Publisher: Telltale Games
Developer: Telltale Games
System requirements: Windows XP/Vista/Win 7, 1.8 GHz Pentium IV or equivalent CPU, 2 GB RAM, 256 MB graphics card, DirectX 9.0c, sound card
ESRB rating: Teen
Release date: Available now
If there’s anyone who should know that messing around with past events is a bad thing, it should certainly be Marty McFly. The Hill Valley teenager has had his present upended multiple times because of his excursions to the past with his friend, eccentric scientist Emmett “Doc” Brown. But in Back to the Future: Citizen Brown, the third episode in developer Telltale’s series based on the classic Back to the Future feature film, Marty instead must escape from his new present to restore his old one.

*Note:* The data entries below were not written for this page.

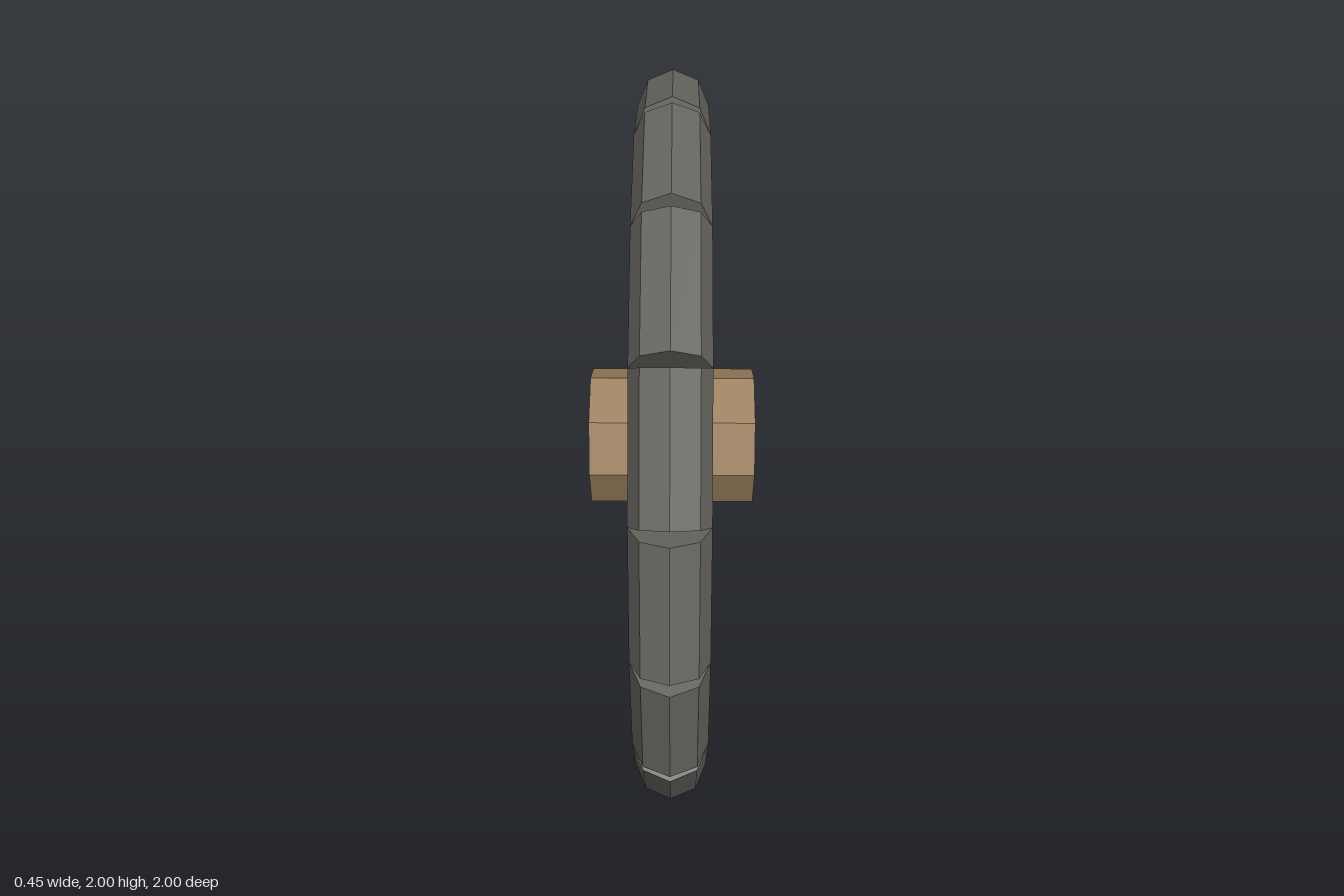
import * as THREE from 'three';

export function createModel() {
  const wood = new THREE.MeshStandardMaterial({ color: 0x9c805e, flatShading: true });
  wood.name = 'wood';
  const iron = new THREE.MeshStandardMaterial({ color: 0x686660, flatShading: true });
  iron.name = 'darkRim';

  const wheel = new THREE.Group();
  wheel.name = 'wheel';
  wheel.position.y = 1;

  const add = (name, geometry, material, angle = 0) => {
    const mesh = new THREE.Mesh(geometry, material);
    mesh.name = name;
    mesh.rotation.x = angle;
    wheel.add(mesh);
  };

  // Rim: sixteen straight octagonal bars meeting at their centre lines
  const count = 16;
  const rimRadius = 0.89;
  const barLength = 2 * rimRadius * Math.tan(Math.PI / count);
  const bar = new THREE.CylinderGeometry(0.095, 0.095, barLength, 8)
    .rotateX(Math.PI / 2)
    .translate(0, rimRadius, 0);
  for (let i = 0; i < count; i++) {
    add('rimSegment', bar, iron, ((i + 0.5) / count) * Math.PI * 2);
  }

  // Spokes: slightly tapered hexagonal rods from hub to rim
  const inner = 0.08, outer = 0.86;
  const spoke = new THREE.CylinderGeometry(0.069, 0.08, outer - inner, 6)
    .translate(0, (inner + outer) / 2, 0);
  for (let i = 0; i < 8; i++) add('spoke', spoke, wood, (i / 8) * Math.PI * 2);

  // Hub: octagonal drum along the axle
  add('hub', new THREE.CylinderGeometry(0.19, 0.19, 0.45, 8).rotateZ(Math.PI / 2), wood);

  const model = new THREE.Group();
  model.name = 'spokedWheel';
  model.add(wheel);
  return model;
}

Marty returns to 1986 after successfully completing his mission in 1931 to make sure that Hill Valley crime lord Kid Tannen is arrested and sent to jail. But his arrival back in his own time is anything but smooth. After crashing the DeLorean/time machine into a roadside billboard, he encounters a Hill Valley surrounded by a brick wall and ruled by Citizen Brown, aka his good friend Emmett. Brown has turned Hill Valley into an Orwellian nightmare, outlawing alcohol, chewing gum, public displays of affection, and dogs, among other things. He has also instituted a mind-control program that makes residents physically sick if they break any of his rules. Marty has to find a way to get an audience with Citizen Brown and try to make him see the error of his ways, since only Brown has the knowledge to fix the wrecked DeLorean so that Marty can once again go back and repair the timeline.
It appears that Telltale has stepped up their game in the graphics department with this new episode. The gameworld seems more colorful than before, and facial features are much more detailed; even the characters’ lip movements are more closely matching the dialogue, although they still have much more work to do. And one of my pet peeves, typos in the subtitles, has been greatly improved; I only spotted one misspelling this time (someone at Telltale must’ve discovered the spell-checker button). But there are still some glitches here and there. I spotted a cart moving along the street with no driver. Character movements are still much too wooden. Marty would run a half a block up the street every time you failed to complete a certain puzzle, forcing you to walk him all the way back to give it another try. And you still can’t freely wander around the neighborhood, even though one of the first tasks you get is to explore the town. But there was one major problem that is rare in modern games. We reviewers frequently bemoan the habit of developers sacrificing story for gameplay. But in Citizen Brown, you have just the opposite. You spend much more time talking than you spend doing. I didn’t actually put a clock to it, but it seems that you spend far more of the game’s 3½-hour running time participating in conversations than you do solving puzzles to advance the story. Many discussions have at least one, maybe even two layers of dialogue choices to read. Only in the game’s final scene do you get anything close to drama in which you directly participate.
I’m still waiting for the Back to the Future series to find the forward momentum that Telltale’s other episodic series had found long before Episode 3. So far we’ve been back and forth from past to present several times, and there still doesn’t seem to be an obvious destination in sight. As nice as it is to be back in touch with these characters after 25 years, we need to know that there’s a method behind all of this madness. There are two more episodes to go, so I suppose we’ll find out soon enough.